Why don't you make up an example? Write down some $3\times1$ vectors, say, $x$ and $y$, and work out the eigenvalues of $xy^t$ --- you do know how to find eigenvalues of a matrix of numbers, yes? So find the eigenvalues of your example, and then think about why they worked out to be what they did. – Gerry Myerson Oct 27 '12 at 5:35

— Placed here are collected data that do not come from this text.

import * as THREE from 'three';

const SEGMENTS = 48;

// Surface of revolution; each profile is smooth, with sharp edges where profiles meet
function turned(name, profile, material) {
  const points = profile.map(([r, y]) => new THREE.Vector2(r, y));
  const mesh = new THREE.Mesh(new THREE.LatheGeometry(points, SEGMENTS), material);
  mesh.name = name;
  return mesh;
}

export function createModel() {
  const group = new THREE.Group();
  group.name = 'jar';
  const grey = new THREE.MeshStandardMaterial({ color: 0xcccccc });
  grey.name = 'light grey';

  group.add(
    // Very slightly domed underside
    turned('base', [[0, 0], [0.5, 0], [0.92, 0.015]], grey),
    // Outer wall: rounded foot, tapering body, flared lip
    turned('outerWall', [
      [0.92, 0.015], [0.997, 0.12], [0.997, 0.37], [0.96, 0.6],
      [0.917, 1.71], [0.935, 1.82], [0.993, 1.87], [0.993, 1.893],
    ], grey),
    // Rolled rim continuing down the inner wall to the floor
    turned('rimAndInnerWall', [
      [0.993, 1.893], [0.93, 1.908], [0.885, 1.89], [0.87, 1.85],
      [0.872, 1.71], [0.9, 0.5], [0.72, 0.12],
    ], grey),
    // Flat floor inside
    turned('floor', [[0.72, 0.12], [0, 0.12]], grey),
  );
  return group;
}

$xy^T$ is non-invertible. In fact rank $1$. So $0$ is an eigenvalue and the eigenspace of $\, 0$ is the nullity of the matrix $xy^T$. So by rank nullity theorem the geometric multiplicity of $0$ is $n-1$. Argue using the fact that the geometric multiplicity is at most the algebraic multiplicity of an eigenvalue. If $xy^T$ is the nilpotent then the $n$ th eigenvalue is $0$ as well. Else it's something non-zero. At least $n-1$ eigenvalues being $0$, The trace gives the last eigenvalue and completes the problem! (Find the trace of $xy^T$)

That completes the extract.